Brief - In the entries below, count every line that has the string "range", and answer with that count alone.

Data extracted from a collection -
------------------------------------

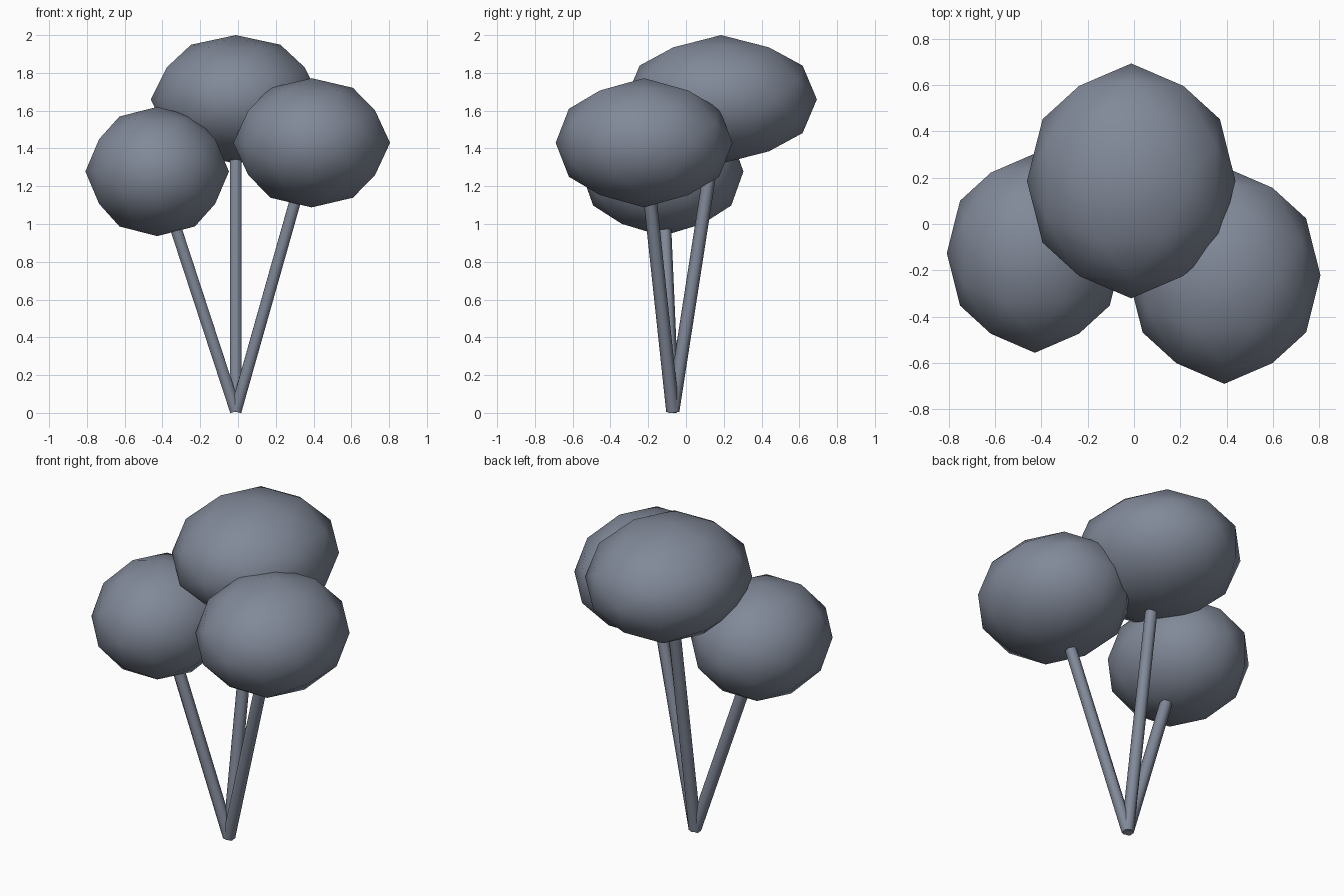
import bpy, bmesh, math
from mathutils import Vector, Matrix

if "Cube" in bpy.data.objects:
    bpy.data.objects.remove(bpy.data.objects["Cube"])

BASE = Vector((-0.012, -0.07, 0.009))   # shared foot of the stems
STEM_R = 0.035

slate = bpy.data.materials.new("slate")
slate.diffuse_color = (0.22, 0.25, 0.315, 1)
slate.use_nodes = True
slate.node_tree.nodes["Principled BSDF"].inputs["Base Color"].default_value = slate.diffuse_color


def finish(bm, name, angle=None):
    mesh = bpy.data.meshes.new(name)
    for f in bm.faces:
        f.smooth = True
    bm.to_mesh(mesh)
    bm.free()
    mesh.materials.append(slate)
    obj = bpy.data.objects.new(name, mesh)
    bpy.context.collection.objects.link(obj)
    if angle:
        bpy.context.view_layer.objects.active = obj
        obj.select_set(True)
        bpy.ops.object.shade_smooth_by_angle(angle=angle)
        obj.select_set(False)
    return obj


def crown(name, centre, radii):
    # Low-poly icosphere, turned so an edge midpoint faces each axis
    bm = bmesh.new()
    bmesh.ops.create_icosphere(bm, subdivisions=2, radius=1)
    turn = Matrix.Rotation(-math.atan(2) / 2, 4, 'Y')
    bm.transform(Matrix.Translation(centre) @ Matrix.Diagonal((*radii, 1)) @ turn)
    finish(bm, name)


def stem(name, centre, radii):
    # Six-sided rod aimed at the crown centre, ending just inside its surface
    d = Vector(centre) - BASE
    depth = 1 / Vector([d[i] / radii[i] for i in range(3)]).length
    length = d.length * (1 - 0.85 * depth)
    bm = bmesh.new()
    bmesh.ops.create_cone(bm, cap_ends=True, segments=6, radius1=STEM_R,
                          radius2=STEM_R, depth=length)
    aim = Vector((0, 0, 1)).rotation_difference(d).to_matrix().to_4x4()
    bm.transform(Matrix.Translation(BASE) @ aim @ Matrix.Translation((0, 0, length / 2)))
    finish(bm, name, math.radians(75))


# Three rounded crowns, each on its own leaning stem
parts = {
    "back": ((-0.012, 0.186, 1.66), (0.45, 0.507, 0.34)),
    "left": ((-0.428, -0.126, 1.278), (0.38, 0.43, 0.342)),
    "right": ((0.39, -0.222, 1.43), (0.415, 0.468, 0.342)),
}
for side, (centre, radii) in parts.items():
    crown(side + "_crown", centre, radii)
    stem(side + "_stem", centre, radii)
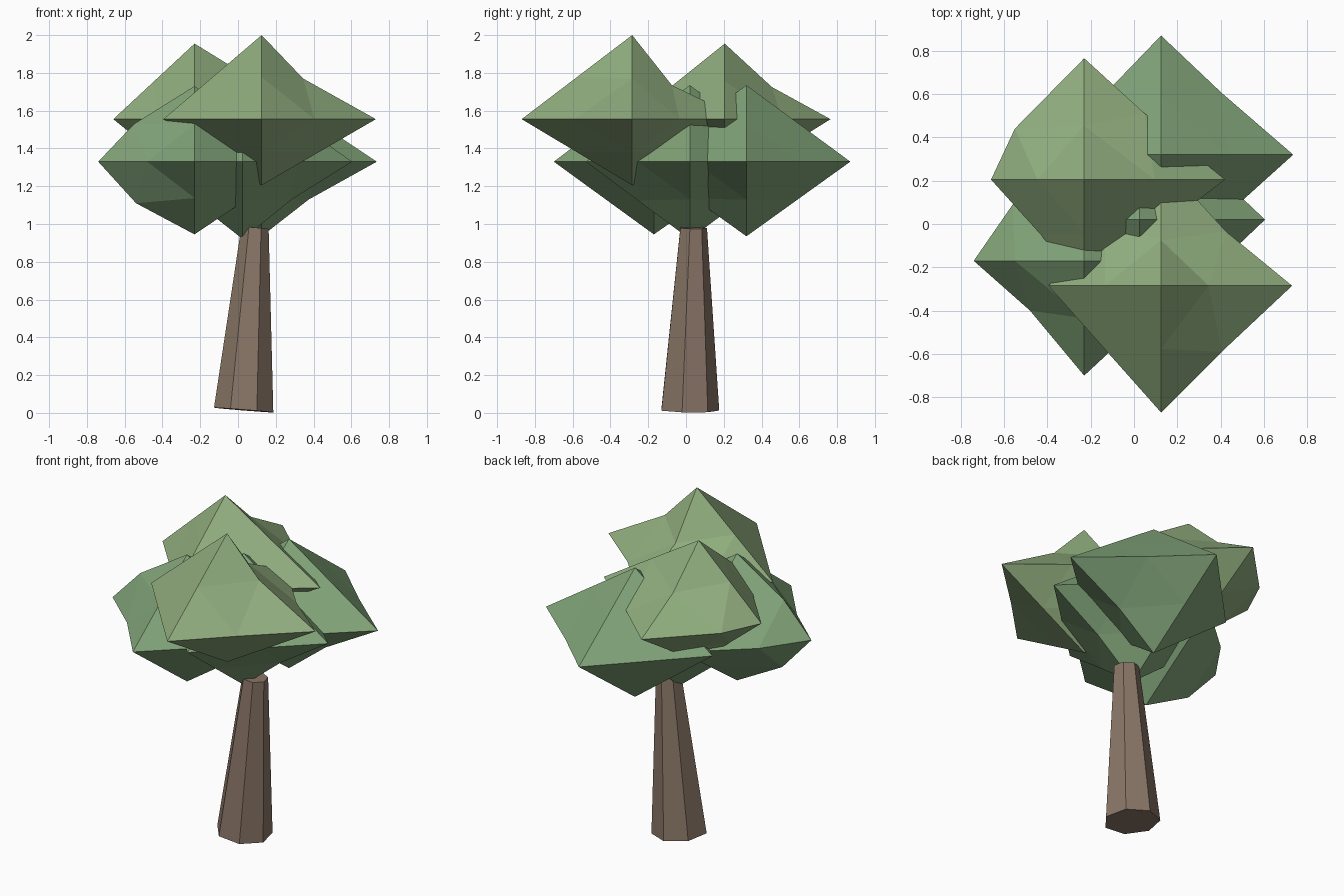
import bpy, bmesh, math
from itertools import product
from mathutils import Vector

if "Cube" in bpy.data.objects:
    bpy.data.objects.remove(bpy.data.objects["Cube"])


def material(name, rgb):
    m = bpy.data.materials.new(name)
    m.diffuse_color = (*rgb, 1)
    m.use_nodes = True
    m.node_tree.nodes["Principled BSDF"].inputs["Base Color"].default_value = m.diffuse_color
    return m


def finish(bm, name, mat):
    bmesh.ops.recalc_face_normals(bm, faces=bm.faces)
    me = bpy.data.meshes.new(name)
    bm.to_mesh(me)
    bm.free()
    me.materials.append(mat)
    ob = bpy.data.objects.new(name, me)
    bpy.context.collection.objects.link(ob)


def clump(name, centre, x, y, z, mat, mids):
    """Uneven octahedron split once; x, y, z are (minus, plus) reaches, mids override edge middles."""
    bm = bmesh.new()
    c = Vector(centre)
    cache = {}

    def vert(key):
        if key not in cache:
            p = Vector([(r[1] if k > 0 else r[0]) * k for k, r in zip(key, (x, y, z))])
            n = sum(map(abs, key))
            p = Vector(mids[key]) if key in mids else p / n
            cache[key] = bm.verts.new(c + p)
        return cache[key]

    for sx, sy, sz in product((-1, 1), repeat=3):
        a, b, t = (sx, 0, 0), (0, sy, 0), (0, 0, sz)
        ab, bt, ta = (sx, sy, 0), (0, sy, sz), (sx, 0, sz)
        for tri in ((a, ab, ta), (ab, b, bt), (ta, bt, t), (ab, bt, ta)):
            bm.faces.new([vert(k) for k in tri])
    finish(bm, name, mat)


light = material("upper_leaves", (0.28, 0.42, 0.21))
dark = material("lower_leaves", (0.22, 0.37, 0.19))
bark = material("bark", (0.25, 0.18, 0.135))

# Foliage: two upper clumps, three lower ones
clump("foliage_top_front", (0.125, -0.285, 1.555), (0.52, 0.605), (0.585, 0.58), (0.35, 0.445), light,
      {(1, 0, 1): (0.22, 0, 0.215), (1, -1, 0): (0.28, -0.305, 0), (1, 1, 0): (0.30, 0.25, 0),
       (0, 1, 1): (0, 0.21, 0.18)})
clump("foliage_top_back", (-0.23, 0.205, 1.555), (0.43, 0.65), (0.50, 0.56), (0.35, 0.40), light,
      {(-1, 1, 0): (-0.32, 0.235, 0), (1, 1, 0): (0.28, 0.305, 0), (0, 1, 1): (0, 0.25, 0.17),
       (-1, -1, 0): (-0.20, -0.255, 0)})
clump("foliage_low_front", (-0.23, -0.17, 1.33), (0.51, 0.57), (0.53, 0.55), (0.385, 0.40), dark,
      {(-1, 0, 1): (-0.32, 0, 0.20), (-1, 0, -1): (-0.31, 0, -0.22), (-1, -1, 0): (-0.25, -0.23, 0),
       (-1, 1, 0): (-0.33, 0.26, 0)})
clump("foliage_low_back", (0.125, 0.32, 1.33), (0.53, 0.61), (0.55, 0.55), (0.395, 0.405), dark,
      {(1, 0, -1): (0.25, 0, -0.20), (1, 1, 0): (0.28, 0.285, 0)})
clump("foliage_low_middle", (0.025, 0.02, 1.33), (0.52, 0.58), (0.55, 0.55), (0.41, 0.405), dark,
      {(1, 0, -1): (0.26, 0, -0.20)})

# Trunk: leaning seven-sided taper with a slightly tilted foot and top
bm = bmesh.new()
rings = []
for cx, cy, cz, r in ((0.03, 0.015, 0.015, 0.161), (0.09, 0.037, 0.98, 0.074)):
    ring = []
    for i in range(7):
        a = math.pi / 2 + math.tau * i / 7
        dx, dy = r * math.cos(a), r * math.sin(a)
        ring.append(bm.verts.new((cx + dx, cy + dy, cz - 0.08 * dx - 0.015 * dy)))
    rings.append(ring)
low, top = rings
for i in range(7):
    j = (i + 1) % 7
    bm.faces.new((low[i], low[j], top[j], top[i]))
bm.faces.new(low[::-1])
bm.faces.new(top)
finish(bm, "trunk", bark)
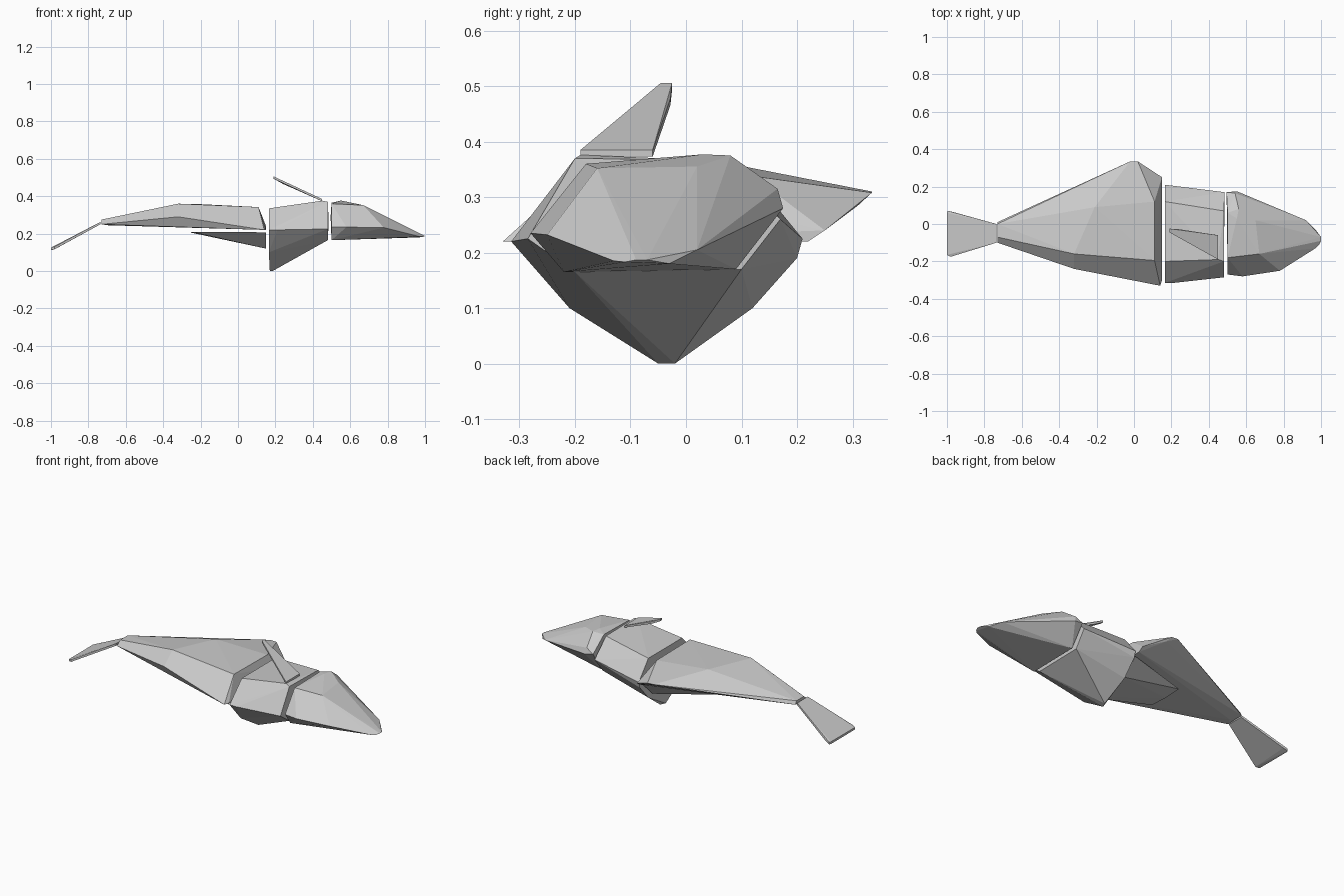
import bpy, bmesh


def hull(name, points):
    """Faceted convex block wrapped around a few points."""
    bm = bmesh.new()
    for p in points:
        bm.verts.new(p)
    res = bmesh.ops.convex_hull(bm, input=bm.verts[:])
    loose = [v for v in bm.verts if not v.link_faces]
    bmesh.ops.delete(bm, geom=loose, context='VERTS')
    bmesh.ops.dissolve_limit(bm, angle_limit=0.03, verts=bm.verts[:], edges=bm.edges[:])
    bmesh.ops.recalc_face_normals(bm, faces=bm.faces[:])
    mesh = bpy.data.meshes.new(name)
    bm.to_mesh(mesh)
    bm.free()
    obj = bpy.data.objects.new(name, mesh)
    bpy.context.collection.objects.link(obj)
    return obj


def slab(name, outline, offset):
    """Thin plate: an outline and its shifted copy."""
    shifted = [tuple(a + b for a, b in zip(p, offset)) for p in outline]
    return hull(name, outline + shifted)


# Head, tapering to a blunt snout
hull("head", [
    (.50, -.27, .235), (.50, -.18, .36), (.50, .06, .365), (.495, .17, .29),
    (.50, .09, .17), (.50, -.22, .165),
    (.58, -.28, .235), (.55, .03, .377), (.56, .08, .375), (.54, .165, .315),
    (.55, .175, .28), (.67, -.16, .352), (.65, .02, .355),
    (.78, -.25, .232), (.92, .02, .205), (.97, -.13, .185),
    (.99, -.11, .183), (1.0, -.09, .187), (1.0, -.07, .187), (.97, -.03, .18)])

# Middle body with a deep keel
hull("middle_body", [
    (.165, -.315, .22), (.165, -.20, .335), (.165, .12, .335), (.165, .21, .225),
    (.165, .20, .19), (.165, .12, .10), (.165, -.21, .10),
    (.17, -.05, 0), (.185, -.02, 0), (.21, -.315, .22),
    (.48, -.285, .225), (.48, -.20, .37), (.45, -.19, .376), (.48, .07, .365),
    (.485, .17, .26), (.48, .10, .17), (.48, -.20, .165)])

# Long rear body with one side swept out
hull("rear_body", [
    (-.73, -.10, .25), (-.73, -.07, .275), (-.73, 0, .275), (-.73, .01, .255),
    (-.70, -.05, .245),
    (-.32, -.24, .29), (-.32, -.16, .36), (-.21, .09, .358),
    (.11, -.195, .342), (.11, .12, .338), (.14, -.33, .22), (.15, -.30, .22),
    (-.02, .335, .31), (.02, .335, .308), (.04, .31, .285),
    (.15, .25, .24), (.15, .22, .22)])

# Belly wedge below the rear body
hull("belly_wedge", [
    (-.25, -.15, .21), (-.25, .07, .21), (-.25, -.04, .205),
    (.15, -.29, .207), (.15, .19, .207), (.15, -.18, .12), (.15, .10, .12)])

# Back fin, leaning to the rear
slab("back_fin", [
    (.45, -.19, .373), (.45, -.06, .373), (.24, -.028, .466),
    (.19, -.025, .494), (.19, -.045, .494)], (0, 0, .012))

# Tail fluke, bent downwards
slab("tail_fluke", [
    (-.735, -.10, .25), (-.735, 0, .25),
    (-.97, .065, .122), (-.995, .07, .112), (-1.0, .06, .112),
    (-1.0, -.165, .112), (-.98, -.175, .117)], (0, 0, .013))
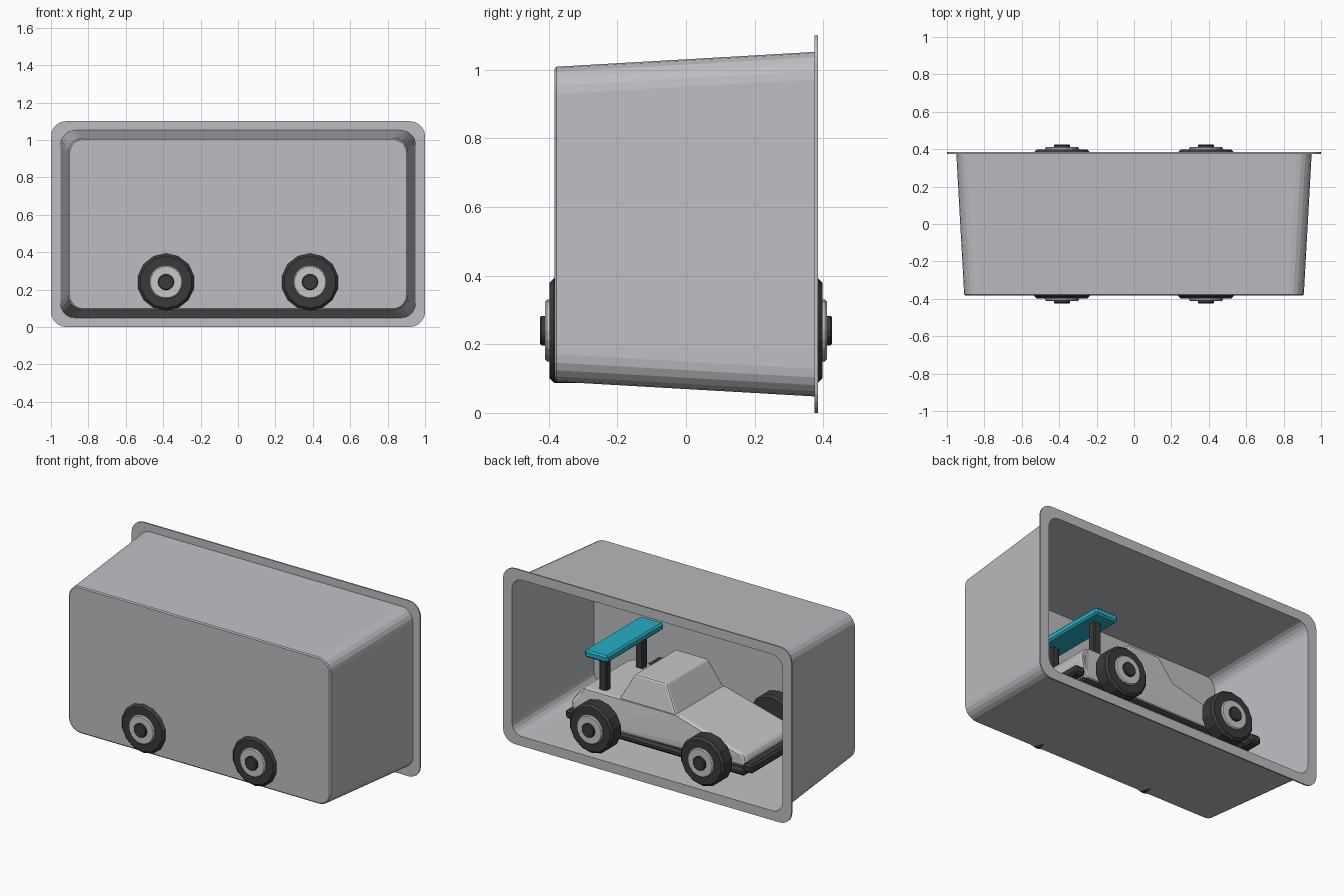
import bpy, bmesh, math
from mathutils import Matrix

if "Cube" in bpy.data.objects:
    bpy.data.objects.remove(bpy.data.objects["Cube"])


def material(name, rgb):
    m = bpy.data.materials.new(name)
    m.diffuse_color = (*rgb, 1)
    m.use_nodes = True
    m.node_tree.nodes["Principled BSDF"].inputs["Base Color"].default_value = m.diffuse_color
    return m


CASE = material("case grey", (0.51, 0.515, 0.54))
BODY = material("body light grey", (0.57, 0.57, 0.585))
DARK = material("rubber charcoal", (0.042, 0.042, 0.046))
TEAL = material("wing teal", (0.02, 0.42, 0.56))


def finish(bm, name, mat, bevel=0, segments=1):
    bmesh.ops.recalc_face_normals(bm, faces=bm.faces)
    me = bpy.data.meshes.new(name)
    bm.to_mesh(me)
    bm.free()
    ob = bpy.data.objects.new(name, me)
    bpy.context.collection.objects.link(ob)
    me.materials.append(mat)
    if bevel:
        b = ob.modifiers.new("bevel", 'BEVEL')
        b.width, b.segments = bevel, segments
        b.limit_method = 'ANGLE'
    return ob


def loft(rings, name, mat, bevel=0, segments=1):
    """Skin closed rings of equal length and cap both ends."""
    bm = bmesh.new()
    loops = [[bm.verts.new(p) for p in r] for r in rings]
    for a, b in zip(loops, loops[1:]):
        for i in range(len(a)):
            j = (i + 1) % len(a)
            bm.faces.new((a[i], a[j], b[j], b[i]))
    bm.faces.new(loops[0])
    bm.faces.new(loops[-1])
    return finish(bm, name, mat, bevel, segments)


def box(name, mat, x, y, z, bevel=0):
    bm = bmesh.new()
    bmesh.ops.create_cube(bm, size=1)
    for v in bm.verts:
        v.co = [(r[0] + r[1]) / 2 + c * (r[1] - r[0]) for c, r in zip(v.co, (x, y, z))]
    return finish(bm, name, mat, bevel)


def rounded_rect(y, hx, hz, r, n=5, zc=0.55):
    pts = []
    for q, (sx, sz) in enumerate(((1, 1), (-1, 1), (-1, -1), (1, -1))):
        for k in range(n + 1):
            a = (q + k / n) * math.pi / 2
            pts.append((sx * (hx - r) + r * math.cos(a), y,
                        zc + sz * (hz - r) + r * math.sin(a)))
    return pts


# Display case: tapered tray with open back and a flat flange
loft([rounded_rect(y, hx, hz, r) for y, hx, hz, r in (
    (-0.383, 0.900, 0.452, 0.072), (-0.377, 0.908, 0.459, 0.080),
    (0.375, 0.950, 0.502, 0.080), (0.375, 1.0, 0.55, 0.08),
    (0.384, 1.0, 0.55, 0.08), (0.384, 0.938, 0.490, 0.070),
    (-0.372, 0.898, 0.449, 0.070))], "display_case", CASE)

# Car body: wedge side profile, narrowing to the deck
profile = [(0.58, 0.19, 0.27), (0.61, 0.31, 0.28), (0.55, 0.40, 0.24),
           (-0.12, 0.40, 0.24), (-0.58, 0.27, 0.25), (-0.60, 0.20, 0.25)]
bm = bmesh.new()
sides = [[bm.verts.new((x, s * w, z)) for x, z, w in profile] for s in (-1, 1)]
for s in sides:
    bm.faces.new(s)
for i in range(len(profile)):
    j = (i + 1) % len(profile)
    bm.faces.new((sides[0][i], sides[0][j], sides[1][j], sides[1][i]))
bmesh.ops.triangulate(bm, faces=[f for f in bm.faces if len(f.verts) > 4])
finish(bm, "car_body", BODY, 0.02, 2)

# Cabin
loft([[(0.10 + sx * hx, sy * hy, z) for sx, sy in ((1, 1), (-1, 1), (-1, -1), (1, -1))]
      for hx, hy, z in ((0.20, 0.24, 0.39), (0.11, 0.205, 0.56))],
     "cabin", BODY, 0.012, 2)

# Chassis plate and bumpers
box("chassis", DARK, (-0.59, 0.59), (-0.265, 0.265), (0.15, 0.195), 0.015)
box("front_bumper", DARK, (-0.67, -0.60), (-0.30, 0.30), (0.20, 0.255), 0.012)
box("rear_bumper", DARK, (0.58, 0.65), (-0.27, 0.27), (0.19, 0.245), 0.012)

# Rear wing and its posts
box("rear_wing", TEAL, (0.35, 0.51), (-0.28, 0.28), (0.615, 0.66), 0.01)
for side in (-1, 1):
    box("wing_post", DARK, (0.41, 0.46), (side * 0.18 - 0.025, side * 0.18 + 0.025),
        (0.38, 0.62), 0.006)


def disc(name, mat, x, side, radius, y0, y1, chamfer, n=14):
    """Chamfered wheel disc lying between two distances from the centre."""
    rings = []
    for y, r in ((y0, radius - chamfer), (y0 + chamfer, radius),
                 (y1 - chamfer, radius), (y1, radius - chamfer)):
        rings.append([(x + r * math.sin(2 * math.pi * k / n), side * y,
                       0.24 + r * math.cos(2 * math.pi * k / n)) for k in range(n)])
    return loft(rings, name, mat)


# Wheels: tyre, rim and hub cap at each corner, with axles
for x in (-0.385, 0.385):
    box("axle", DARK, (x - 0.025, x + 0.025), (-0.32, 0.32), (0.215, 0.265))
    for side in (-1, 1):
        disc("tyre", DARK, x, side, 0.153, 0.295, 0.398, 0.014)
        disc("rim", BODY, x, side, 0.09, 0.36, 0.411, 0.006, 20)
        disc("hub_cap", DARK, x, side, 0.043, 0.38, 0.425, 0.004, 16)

------------------------------------

Result of the exercise - 7